I was one of several Americans whose dissertation, completed in the years around 1980, could not have been written without substantial assistance and encouragement from E. Eugene Helm. Over the years Helm had amassed a comprehensive collection of copies of sources and editions for the music of C.P.E. Bach, and he freely made these available to me during my graduate studies and afterward, when I carried out work for the editorial project which he founded. At a time when such things had to be obtained either as microfilms or as physical paper copies, often through considerable personal expense and trouble, and from the other side of the Iron Curtain, this was no trivial undertaking, especially for an American.
That Helm was a violinist who devoted himself to a composer known for keyboard music was an indication of his unselfish and creative approach to musicology, which extended beyond the pursuit of simple facts and tangible sources. At one point he mentioned that he was writing a study of “restoration” as a musical phenomenon, but apparently it never reached publication. There was, to be sure, a homespun idiosyncratic aspect to his scholarship, and this was probably one cause of the problems that were severely criticized when his thematic catalogue of C.P.E. Bach’s works—based primarily on his personal collection—was finally published. But his writings also reflected his unpretentious, convivial personality, which led him to provide generous hospitality to a beginning scholar. I remember his serving me homemade “chickenanddumplings” (he insisted on pronouncing this as a single word, Louisiana-style) at his home in Washington, D.C., where the walls were hung with artwork that he collected with his attorney wife. The two could be seen dancing up a storm at the parties which were once the chief social events of annual American Musicological Society meetings.
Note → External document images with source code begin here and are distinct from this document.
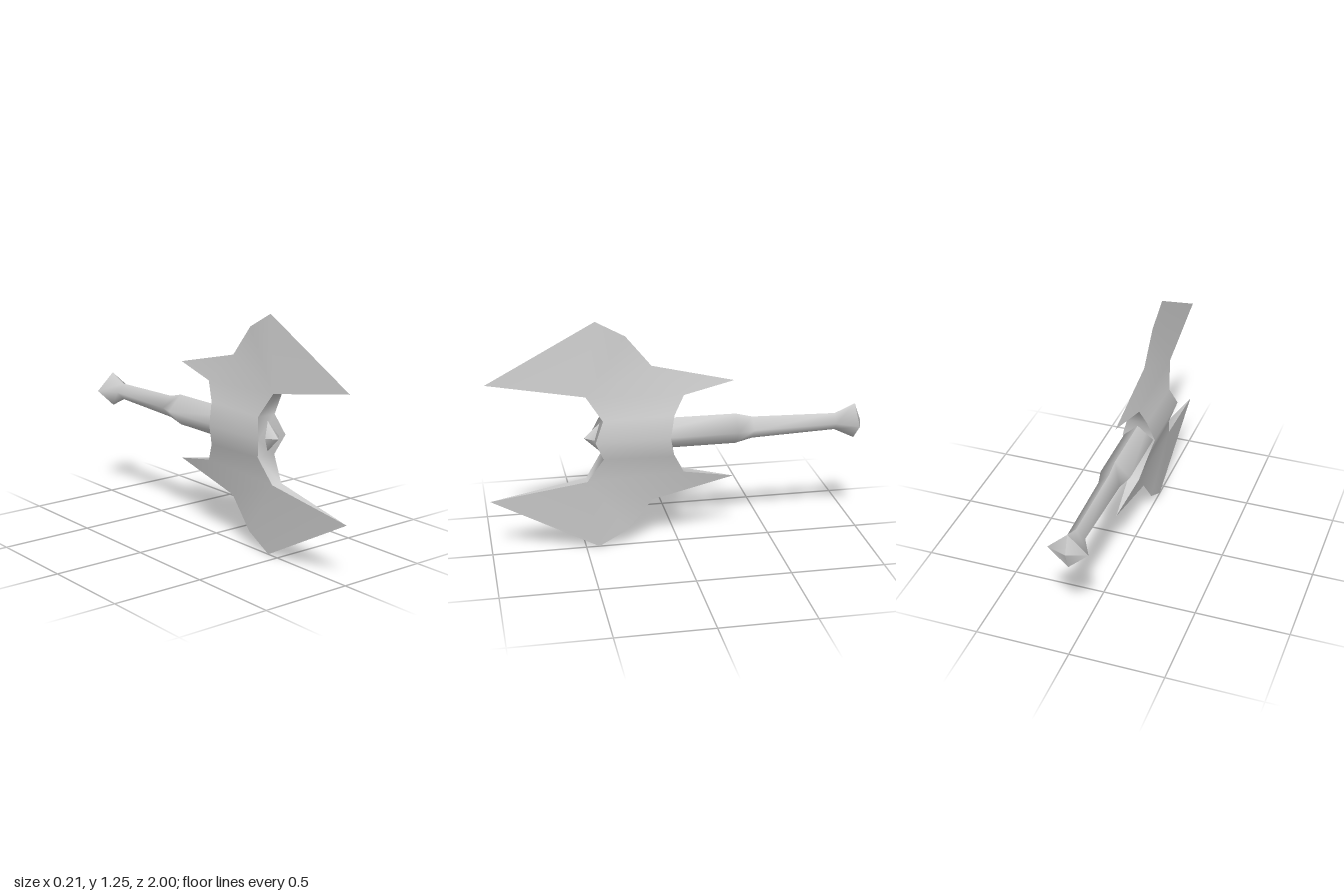
import * as THREE from 'three';
import { mergeVertices } from 'three/addons/utils/BufferGeometryUtils.js';

const MID = 0.625; // height of the handle axis

// Blade outline of the upper half: [half thickness, height above axis, z]
const P = {
  f0: [0.09, 0, 0.45], f1: [0.055, 0.105, 0.405], f2: [0.03, 0.235, 0.49],
  frontTip: [0, 0.32, 1], apex: [0, 0.625, 0.43], mid: [0, 0.54, 0.275],
  shoulder: [0, 0.375, 0.14], backTip: [0, 0.27, -0.3],
  b2: [0.03, 0.215, -0.025], b1: [0.055, 0.115, 0.03], b0: [0.09, 0, 0.055],
};
// Triangles of one quarter of the blade, counter-clockwise from +x
const CHEEK = [
  ['f0', 'b0', 'b1'], ['f0', 'b1', 'f1'], ['f1', 'b1', 'b2'], ['f1', 'b2', 'f2'],
  ['f2', 'b2', 'shoulder'], ['b2', 'backTip', 'shoulder'],
  ['f2', 'shoulder', 'mid'], ['f2', 'mid', 'apex'], ['f2', 'apex', 'frontTip'],
];
const FRONT_RIM = ['f0', 'f1', 'f2', 'frontTip'];
const BACK_RIM = ['b0', 'b1', 'b2', 'backTip'];

const place = (name, sx, sy) => [P[name][0] * sx, MID + P[name][1] * sy, P[name][2]];

function smoothGeometry(triangles) {
  const g = new THREE.BufferGeometry();
  g.setAttribute('position', new THREE.Float32BufferAttribute(triangles.flat(2), 3));
  const merged = mergeVertices(g, 1e-4);
  merged.computeVertexNormals();
  return merged;
}

// One broad side of the blade, both halves
function cheek(sx) {
  const tris = [];
  for (const sy of [1, -1]) {
    for (const t of CHEEK) {
      const tri = t.map((n) => place(n, sx, sy));
      tris.push(sx * sy < 0 ? tri.reverse() : tri);
    }
  }
  return smoothGeometry(tris);
}

// Concave edge strip joining the two broad sides
function rim(names, facing) {
  const tris = [];
  for (const sy of [1, -1]) {
    for (let i = 0; i < names.length - 1; i++) {
      const a = place(names[i], -1, sy), b = place(names[i], 1, sy);
      const c = place(names[i + 1], 1, sy), d = place(names[i + 1], -1, sy);
      const pair = i < names.length - 2 ? [[a, b, c], [a, c, d]] : [[a, b, c]];
      for (const tri of pair) tris.push(sy * facing < 0 ? tri.reverse() : tri);
    }
  }
  return smoothGeometry(tris);
}

// Four-sided loft along z with a seam on top; section: [z, half width, half height, y shift]
function diamondLoft(sections) {
  const pos = [], index = [];
  sections.forEach(([z, rx, ry, dy = 0], j) => {
    for (let i = 0; i <= 4; i++) {
      const a = (i * Math.PI) / 2;
      pos.push(Math.sin(a) * rx, MID + dy + Math.cos(a) * ry, z);
      if (j < sections.length - 1 && i < 4) {
        const k = j * 5 + i;
        index.push(k, k + 1, k + 5, k + 1, k + 6, k + 5);
      }
    }
  });
  const g = new THREE.BufferGeometry();
  g.setAttribute('position', new THREE.Float32BufferAttribute(pos, 3));
  g.setIndex(index);
  g.computeVertexNormals();
  return g;
}

export function createModel() {
  const steel = new THREE.MeshStandardMaterial({ color: 0xcccccc });
  steel.name = 'steel grey';
  const model = new THREE.Group();
  model.name = 'doubleAxe';
  const add = (parent, name, geometry) => {
    const mesh = new THREE.Mesh(geometry, steel);
    mesh.name = name;
    parent.add(mesh);
  };

  // Double blade
  const blade = new THREE.Group();
  blade.name = 'blade';
  add(blade, 'leftBladeSide', cheek(1));
  add(blade, 'rightBladeSide', cheek(-1));
  add(blade, 'frontBladeEdge', rim(FRONT_RIM, 1));
  add(blade, 'backBladeEdge', rim(BACK_RIM, -1));
  model.add(blade);

  // Handle with flared pommel
  const handle = new THREE.Group();
  handle.name = 'handle';
  add(handle, 'handleTip', diamondLoft([[0.5, 0, 0], [0.41, 0.082, 0.085]]));
  add(handle, 'shaft', diamondLoft([
    [0.41, 0.082, 0.085], [-0.31, 0.08, 0.083], [-0.4, 0.057, 0.06],
    [-0.855, 0.046, 0.046, 0.003], [-0.965, 0.105, 0.097],
  ]));
  add(handle, 'pommelCap', diamondLoft([[-0.965, 0.105, 0.097], [-1, 0, 0]]));
  model.add(handle);

  return model;
}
Helm had an old-fashioned concern for making academic writing lively and personable, and I think that he therefore distrusted the more technocratic approaches to Bach scholarship that developed during his career. Yet he was also scathingly critical of bad musicology, as I once witnessed when he walked out of a mediocre talk by a graduate student from his own institution (the University of Maryland). This took place during an AMS chapter meeting to which he had kindly driven me. I was pleased to be able to include his article on C.P.E. Bach’s “Hamlet” Fantasia in an anthology that I edited (see Eugene Helm, “The ‘Hamlet’ Fantasy and the Literary Element in C.P.E. Bach’s Music,” in
, published by Ashgate in 2015, pp. 141–60). I still hold, as I wrote in the introduction to that volume, that “Helm’s humane and readable setting of one of Bach’s most famous compositions in its cultural context has not been surpassed.”